THE EDITED PRESS RELEASE: Here comes Cheekface’s Emphatically No. It’s the second full-length album from the Los Angeles indie-rock trio of guitarist/singing person Greg Katz, bassist/other singing person Amanda Tannen and drummer Mark “Echo” Edwards. This is a record obviously influenced by great American talk-singers like Lou Reed, Jonathan Richman and Stephen Malkmus, British post-punk bands like Wire and The Fall, and proto-indie bands like The dB’s and Minutemen. However, Cheekface chart their own course with their humorous, self-effacing, and openhearted lyrics that set the mundanity of daily life against the backdrop of our catastrophic world, as in the memorable Best Life, which starts with the band mumbling “Everything is normal,” before Katz blurts out, “Due to personal reasons, I said nothing in therapy / we just laughed and laughed and laughed and laughed and laughed!”
Katz and Tannen, both indie band lifers, started writing Cheekface songs together after the 2017 presidential inauguration. “The world seemed very destructive at the time. It obviously still does.”Katz says. “We felt like we needed to balance out the destruction by creating something.” The two songwriters, joined later that year by Edwards on drums, had few aspirations or expectations for the band, and have said they didn’t think the songs would reach too far outside their practice space in Echo Park. But the band’s second single Dry Heat/Nice Town, a playful talk-singing pub rock tune about leftist protest culture, created an underground hubbub, getting regular play on tastemaker radio stations and chalking up a half-million streams. The song ended up being the lynchpin of the band’s debut album Therapy Island, released in March 2019.
Following Therapy Island, Cheekface’s singles and their singalong, everyone-in-the-audience-climbs-on-the-stage live shows created a cult around the band’s sideways lyrics, catchy choruses, and windows-down grooves. Over the course of 2019 and 2020 they recorded the 13 songs that make up their sophomore effort Emphatically No. The album refines Cheekface’s sound, spotlighting the words, hooks and bass lines that have become the band’s signature, along with the cut-and-paste production stunts that pop up periodically in their recordings (album opener Listen To Your Heart. No. drops out entirely in the middle, replaced by the band members barking like dogs).

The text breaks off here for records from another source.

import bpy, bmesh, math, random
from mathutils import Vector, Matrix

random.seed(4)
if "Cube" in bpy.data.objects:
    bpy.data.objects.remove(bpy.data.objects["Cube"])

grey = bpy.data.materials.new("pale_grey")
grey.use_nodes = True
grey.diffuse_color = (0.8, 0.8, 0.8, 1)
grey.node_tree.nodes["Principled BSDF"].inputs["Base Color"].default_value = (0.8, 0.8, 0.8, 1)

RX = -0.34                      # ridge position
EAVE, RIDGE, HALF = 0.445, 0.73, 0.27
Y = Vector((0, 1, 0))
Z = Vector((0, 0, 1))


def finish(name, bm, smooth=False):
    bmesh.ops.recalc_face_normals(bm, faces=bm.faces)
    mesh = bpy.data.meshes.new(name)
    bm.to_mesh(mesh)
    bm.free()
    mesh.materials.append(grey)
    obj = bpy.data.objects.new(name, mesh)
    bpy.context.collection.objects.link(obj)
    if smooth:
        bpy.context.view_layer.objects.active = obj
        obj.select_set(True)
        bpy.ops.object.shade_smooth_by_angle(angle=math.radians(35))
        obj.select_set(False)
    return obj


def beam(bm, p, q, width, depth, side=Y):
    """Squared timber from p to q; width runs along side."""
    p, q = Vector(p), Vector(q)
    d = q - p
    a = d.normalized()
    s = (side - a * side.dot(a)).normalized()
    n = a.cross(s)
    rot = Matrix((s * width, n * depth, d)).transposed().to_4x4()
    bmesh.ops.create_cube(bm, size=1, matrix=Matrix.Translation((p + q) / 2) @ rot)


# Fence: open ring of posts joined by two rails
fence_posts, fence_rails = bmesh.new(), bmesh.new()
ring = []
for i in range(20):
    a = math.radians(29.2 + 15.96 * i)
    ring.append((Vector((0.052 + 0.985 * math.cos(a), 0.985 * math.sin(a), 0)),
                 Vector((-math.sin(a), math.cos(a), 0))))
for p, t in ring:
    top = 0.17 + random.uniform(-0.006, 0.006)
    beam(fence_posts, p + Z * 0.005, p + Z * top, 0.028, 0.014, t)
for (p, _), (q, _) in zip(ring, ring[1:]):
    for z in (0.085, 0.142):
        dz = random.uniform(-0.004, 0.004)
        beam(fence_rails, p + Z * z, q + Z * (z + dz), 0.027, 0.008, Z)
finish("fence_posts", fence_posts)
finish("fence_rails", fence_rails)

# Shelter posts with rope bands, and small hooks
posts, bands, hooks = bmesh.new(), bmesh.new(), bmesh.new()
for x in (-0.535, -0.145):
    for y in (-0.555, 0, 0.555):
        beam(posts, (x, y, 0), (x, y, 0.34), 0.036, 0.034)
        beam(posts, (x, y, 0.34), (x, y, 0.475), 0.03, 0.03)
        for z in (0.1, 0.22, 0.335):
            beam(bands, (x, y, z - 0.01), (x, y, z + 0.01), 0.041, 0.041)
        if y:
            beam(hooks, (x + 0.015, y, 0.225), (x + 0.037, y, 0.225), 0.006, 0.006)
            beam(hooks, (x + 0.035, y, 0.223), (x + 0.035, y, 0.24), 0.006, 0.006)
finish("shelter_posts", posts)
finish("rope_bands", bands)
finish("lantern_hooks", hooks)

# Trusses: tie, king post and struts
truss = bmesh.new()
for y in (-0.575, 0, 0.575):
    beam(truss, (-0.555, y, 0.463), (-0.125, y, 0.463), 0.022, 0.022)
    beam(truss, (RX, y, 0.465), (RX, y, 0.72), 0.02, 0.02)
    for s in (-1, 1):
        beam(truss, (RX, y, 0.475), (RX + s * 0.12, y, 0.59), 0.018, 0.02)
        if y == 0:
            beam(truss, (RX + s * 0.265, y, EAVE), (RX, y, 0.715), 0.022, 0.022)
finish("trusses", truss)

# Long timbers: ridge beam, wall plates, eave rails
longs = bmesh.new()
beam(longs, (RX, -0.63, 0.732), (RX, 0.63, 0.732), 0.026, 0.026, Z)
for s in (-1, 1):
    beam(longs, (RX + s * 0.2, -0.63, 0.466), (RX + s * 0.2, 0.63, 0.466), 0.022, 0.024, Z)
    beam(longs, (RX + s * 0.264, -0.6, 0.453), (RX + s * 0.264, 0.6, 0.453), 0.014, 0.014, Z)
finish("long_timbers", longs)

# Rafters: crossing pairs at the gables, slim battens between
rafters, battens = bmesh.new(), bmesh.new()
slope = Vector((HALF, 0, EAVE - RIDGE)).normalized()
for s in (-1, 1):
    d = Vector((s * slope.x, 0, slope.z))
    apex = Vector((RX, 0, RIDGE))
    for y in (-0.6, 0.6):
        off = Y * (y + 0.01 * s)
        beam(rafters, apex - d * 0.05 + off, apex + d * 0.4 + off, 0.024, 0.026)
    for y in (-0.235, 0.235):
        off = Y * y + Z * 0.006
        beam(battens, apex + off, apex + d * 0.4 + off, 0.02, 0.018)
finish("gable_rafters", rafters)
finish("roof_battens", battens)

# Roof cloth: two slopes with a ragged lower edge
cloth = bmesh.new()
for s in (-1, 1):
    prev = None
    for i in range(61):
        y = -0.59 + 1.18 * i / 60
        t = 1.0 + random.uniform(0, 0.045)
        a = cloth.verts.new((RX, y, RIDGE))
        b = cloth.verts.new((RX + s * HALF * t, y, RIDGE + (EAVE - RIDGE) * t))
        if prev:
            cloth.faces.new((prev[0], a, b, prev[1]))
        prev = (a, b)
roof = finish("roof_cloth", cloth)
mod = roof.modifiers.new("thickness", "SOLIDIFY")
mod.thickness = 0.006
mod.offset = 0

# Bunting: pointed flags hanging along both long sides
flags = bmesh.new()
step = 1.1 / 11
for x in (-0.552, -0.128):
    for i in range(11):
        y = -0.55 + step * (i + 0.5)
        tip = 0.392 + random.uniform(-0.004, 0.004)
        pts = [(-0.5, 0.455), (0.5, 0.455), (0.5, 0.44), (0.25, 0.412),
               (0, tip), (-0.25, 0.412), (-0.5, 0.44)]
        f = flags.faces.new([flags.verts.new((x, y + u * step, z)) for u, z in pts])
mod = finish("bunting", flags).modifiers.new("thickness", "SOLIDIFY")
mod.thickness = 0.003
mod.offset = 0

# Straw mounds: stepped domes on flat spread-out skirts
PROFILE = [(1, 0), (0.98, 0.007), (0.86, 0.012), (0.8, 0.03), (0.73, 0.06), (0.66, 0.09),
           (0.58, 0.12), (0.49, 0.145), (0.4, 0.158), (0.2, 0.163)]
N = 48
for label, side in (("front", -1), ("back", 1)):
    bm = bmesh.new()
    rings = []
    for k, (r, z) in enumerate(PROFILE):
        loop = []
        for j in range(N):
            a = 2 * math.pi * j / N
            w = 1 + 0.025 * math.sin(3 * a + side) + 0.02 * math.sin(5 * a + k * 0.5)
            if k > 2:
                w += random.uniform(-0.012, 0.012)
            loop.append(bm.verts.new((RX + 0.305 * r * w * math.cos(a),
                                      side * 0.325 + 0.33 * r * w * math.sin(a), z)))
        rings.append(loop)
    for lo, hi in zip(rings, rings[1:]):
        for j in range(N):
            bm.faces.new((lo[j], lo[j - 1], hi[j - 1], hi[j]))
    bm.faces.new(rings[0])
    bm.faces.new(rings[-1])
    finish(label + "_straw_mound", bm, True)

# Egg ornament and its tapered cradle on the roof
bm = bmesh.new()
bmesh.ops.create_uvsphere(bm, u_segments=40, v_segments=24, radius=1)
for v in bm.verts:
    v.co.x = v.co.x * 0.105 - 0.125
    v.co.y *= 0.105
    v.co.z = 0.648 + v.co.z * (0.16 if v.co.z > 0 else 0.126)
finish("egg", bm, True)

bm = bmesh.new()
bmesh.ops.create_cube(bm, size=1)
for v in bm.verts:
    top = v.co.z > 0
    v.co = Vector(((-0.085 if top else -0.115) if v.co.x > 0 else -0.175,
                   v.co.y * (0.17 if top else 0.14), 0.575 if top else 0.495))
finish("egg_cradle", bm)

The songs on Emphatically No. muse on the geopolitics of the day (“Nations collapsed and I left it on read” goes the Minutemenesque Original Composition), managing your mental health (“I am young, dumb and full of psychiatric medication,” Katz sings in the Cars-like Emotional Rent Control), millennial solipsism (“And of course I relate to Lena Dunham, I relate to every annoying genius,” the band claims on the Sweet Janey Don’t Get Hit by a Car), fascist government’s grip on the attention economy (“They want your attention 24/7? Resistance is easy: call your mom,” goes the breakneck Call Your Mom), and the groaning hypocrisy of political discourse (“What makes a man want to be a referee, holding others to a standard that he does not meet?”the band asks in the funk-punky (I Dont Want to Go to) Calabasas). Throughout the album, Cheekface toe the line between sending up society and turning the scrutiny on themselves. “No one else is the punchline of these lyrics, even if you recognize some of the characters in the songs,” Katz says. “If me and Mandy are poking fun at anyone, it’s us.”